The Plans of the World Council (p. 74)

“This would wreck the Plans of the World Council,” said Unanimity 2-9913, “and without the Plans of the World Council the sun cannot rise.  It took fifty years to secure the approval of all the Councils for the Candle, and to decide upon the number needed, and to re-fit the Plans so as to make candles instead of torches.  This touched upon thousands and thousands of men working in scores of States.  We cannot alter the Plans again so soon.”

Building the Box for Its Own Sake (pp. 76–77)

We have lied to ourselves.  We have not built this box for the good of our brothers.  We built it for its own sake.  …  There is not a thing behind us to regret.

Equality 7-2521’s Sole Regret (p. 77)

Then a blow of pain struck us, our first and our only.  We thought of the Golden One.  We thought of the Golden One whom we shall never see again.


The Pride in Self-reliance (p. 79)

We made a fire, we cooked the bird, and we ate it, and no meal had ever tasted better to us.  And we thought suddenly that there was a great satisfaction to be found in the food which we need and obtain by our own hand.

Not a Pitiful Face (p. 80)

Our face was not like the faces of our brothers, for we felt no pity when looking upon it.

The Damned? (p. 80)

And suddenly, for the first time this day, we remembered that we are the Damned.  We remembered it, and we laughed.


Ecstasy (p. 84)

And that night we knew that to hold the body of women in our arms is neither ugly nor shameful, but the one ecstasy granted to the race of men.

The Virtue of Corruption (p. 85)

If that which we have found is the corruption of solitude, then what can men wish for save corruption?

Expressing Love (p. 87)

“We are one…alone…and only…and we love you who are one…alone…and only.”



I Warrant My Own Existence (p. 94)

I stand here on the summit of the mountain.  I lift my head and I spread my arms.  This, my body and spirit, this is the end of the quest.  I wished to know the meaning of things.  I am the meaning.  I wished to find a warrant for being.  I need no warrant for being, and no word of sanction upon my being.  I am the warrant and the sanction.

An Ends Within Oneself (p. 95)

Neither am I the means to any end others may wish to accomplish.  I am not a tool for their use.  I am not a servant of their needs.  I am not a bandage for their wounds.  I am not a sacrifice on their altars.

No Slaves, No Masters (p. 96)

I shall choose friends among men, but neither slaves nor masters.  And I shall choose only such as please me, and them I shall love and respect, but neither command nor obey.  And we shall join our hands when we wish, or walk alone when we so desire.


The Discovery of “I” (p. 98)

It was when I read the first of the books I found in my house that I saw the word “I.”  And when I understood this word, the book fell from my hands, and I wept, I who had never known tears. I wept in deliverance and in pity for all mankind.

On Freedom (p. 101)

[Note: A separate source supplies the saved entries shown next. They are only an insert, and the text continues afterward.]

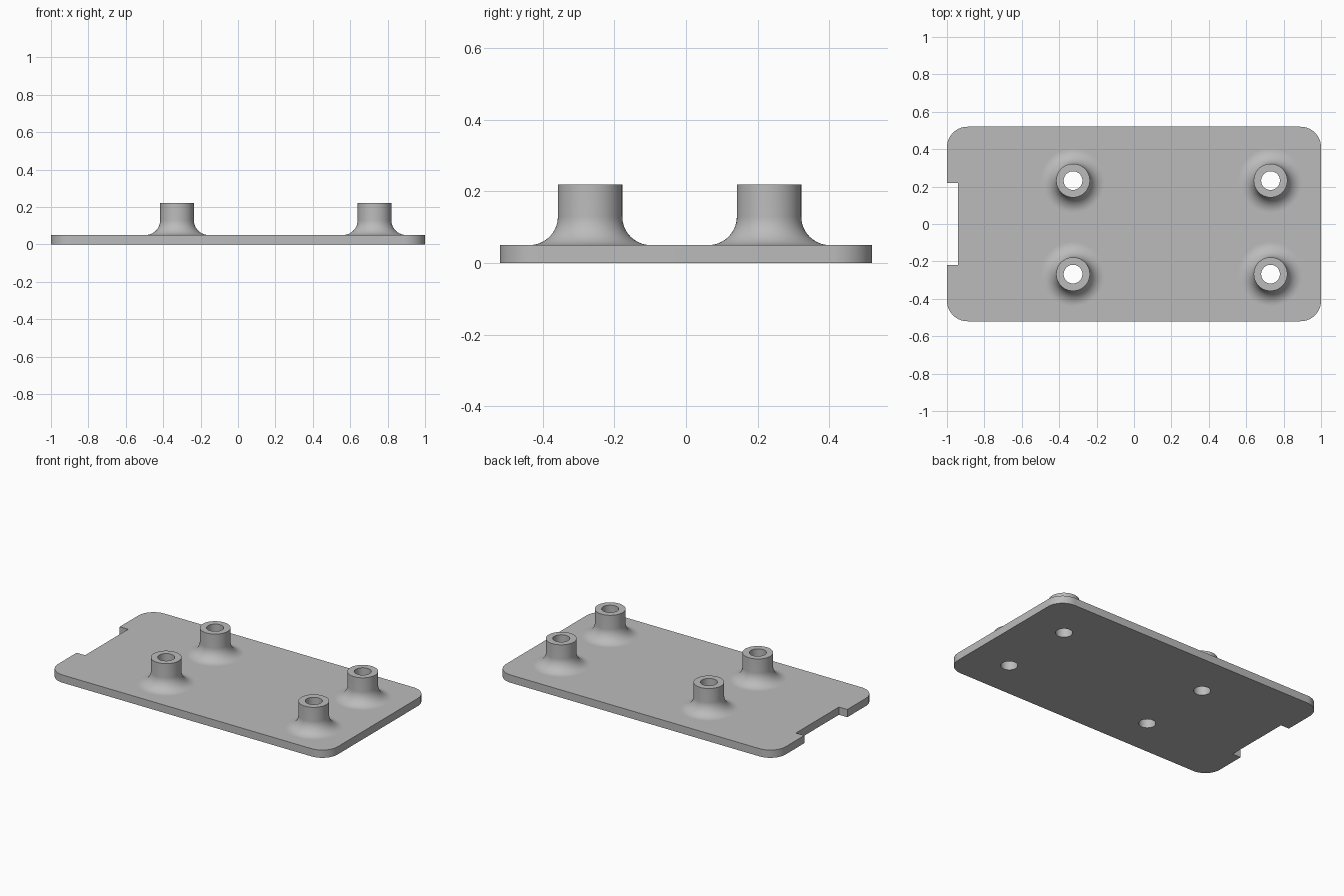
import bpy
import bmesh
from math import cos, sin, pi, radians
from mathutils import Vector

HALF_X, HALF_Y, THICK = 1.0, 0.52, 0.05
CORNER = 0.11
NOTCH_X, NOTCH_Y = -0.94, 0.22
HOLE_R, POST_R, FILLET, TOP = 0.05, 0.09, 0.08, 0.22
SIDES = 64
POSTS = {
    "front_right": (-0.326, -0.268),
    "front_left": (0.73, -0.268),
    "back_right": (-0.326, 0.232),
    "back_left": (0.73, 0.232),
}

cube = bpy.data.objects.get("Cube")
if cube:
    bpy.data.objects.remove(cube, do_unlink=True)

grey = bpy.data.materials.new("plain_grey")
grey.use_nodes = True
colour = (0.5, 0.5, 0.5, 1)
grey.diffuse_color = colour
grey.node_tree.nodes["Principled BSDF"].inputs["Base Color"].default_value = colour


def finish(bm, name, location=(0, 0, 0)):
    mesh = bpy.data.meshes.new(name)
    bm.to_mesh(mesh)
    bm.free()
    mesh.materials.append(grey)
    obj = bpy.data.objects.new(name, mesh)
    obj.location = location
    bpy.context.collection.objects.link(obj)
    bpy.ops.object.select_all(action="DESELECT")
    obj.select_set(True)
    bpy.context.view_layer.objects.active = obj
    bpy.ops.object.shade_smooth_by_angle(angle=radians(30))
    return obj


def circle(r, cx=0, cy=0):
    return [(cx + r * cos(2 * pi * i / SIDES), cy + r * sin(2 * pi * i / SIDES))
            for i in range(SIDES)]


def plate_outline():
    # Rounded rectangle, counter-clockwise, with the notch in the right end
    pts = []
    for k, (sx, sy) in enumerate([(1, 1), (-1, 1), (-1, -1), (1, -1)]):
        for i in range(17):
            a = (k + i / 16) * pi / 2
            pts.append((sx * (HALF_X - CORNER) + CORNER * cos(a),
                        sy * (HALF_Y - CORNER) + CORNER * sin(a)))
        if k == 1:
            pts += [(-HALF_X, NOTCH_Y), (NOTCH_X, NOTCH_Y),
                    (NOTCH_X, -NOTCH_Y), (-HALF_X, -NOTCH_Y)]
    return pts


def add_loop(bm, pts, z):
    verts = [bm.verts.new((x, y, z)) for x, y in pts]
    edges = [bm.edges.new((v, verts[i - 1])) for i, v in enumerate(verts)]
    return verts, edges


# Base plate: both faces are open where the standoffs join them
bm = bmesh.new()
rims = []
for z, hole, up in ((0, HOLE_R, -1), (THICK, POST_R + FILLET, 1)):
    rim, edges = add_loop(bm, plate_outline(), z)
    rims.append(rim)
    for cx, cy in POSTS.values():
        edges += add_loop(bm, circle(hole, cx, cy), z)[1]
    fill = bmesh.ops.triangle_fill(bm, use_beauty=True, use_dissolve=False,
                                   edges=edges, normal=Vector((0, 0, up)))
    for face in fill["geom"]:
        if isinstance(face, bmesh.types.BMFace):
            face.normal_update()
            if face.normal.z * up < 0:
                face.normal_flip()
low, high = rims
for i in range(len(low)):
    bm.faces.new((low[i - 1], low[i], high[i], high[i - 1]))
finish(bm, "base_plate")

# Standoff profile: fillet, outer wall, top ring, then the bore to the underside
profile = [(POST_R + FILLET * (1 - sin(a)), THICK + FILLET * (1 - cos(a)))
           for a in (i / 16 * pi / 2 for i in range(17))]
profile += [(POST_R, TOP), (HOLE_R, TOP), (HOLE_R, 0)]

for name, (cx, cy) in POSTS.items():
    bm = bmesh.new()
    rings = [[bm.verts.new((x, y, z)) for x, y in circle(r)] for r, z in profile]
    for a, b in zip(rings, rings[1:]):
        for i in range(SIDES):
            bm.faces.new((a[i - 1], a[i], b[i], b[i - 1]))
    finish(bm, name + "_standoff", (cx, cy, 0))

It was a long story, and the spirit which moved it was the spirit of man’s freedom.  But what is freedom?  Freedom from what?  There is nothing to take a man’s freedom away from him, save other men.  To be free, a man must be free of his brothers.  That is freedom.  That and nothing else.

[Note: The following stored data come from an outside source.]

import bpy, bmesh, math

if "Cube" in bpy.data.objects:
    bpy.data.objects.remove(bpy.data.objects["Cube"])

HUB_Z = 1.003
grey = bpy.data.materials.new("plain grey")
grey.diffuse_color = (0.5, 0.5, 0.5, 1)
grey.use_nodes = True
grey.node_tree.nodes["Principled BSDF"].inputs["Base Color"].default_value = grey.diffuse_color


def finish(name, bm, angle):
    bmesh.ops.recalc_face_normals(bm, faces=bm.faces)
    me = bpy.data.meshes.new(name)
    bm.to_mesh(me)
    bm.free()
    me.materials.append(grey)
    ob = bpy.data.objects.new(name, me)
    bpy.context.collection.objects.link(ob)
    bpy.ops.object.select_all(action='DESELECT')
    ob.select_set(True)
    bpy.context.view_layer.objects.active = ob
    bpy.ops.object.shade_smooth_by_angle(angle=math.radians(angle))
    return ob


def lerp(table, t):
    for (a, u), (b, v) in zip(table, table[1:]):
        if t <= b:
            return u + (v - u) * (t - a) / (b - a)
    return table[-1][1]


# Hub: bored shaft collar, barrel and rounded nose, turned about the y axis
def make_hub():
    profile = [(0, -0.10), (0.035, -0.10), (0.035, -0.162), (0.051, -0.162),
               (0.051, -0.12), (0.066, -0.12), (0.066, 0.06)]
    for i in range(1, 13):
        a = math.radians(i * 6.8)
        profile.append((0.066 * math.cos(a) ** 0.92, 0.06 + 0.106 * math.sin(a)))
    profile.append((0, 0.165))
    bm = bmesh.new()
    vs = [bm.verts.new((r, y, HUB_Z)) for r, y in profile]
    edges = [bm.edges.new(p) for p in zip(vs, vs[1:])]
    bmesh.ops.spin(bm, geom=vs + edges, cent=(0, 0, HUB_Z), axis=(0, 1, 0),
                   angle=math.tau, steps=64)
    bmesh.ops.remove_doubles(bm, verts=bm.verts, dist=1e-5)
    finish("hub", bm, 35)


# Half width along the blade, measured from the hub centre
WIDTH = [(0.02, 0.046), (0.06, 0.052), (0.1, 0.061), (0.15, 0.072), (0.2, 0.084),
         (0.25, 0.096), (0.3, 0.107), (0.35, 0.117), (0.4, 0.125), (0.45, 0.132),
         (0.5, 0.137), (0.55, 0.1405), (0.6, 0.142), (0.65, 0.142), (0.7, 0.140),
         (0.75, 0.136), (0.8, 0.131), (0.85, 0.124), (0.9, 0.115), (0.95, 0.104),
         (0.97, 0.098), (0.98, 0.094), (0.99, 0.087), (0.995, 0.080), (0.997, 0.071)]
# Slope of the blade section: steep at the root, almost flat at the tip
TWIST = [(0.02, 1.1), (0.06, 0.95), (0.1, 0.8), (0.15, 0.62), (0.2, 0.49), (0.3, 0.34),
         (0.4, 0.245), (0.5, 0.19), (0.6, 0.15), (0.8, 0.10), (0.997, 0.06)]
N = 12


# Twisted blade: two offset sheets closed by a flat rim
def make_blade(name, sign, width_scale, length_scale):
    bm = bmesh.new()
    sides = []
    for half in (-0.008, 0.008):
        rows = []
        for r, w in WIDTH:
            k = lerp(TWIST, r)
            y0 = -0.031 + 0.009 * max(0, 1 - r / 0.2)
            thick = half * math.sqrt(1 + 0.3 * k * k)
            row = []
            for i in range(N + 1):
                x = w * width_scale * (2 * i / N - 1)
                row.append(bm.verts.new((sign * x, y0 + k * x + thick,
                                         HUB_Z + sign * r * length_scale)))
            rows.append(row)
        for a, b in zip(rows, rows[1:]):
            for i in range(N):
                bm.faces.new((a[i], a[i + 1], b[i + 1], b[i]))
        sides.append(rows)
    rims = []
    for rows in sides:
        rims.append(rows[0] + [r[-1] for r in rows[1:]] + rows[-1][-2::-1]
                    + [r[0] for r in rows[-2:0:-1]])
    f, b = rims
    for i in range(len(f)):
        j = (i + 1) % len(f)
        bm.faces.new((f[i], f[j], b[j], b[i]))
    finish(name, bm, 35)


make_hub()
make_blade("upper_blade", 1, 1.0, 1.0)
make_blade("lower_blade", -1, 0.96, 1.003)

The Reason for Optimism (p. 104)

Through all the darkness, through all the shame of which men are capable, the spirit of man will remain alive on this earth.  It may sleep, but it will awaken.  It may wear chains, but it will break through.  And man will go on.  Man, not men.


The Spirit of Individualism

The planners of Anthem’s society indoctrinate the individuals that comprise society into believing that people are a means to the ends of the state, not an ends within themselves.  As such, it is considered a libertarian classic….  The novella centres around an individual’s strive to think freely, to love freely, and to live and let live, and thus it is truly timeless.  With such beautiful poetry, it celebrates the survival and ultimate indestructibility of the individualist spirit.

Introduction copyright © Leonard Peikoff and the Estate of Ayn Rand, 1995
All rights reserved

The rest of this book has, according to this source, Anthem has ascended in the United States into the public domain.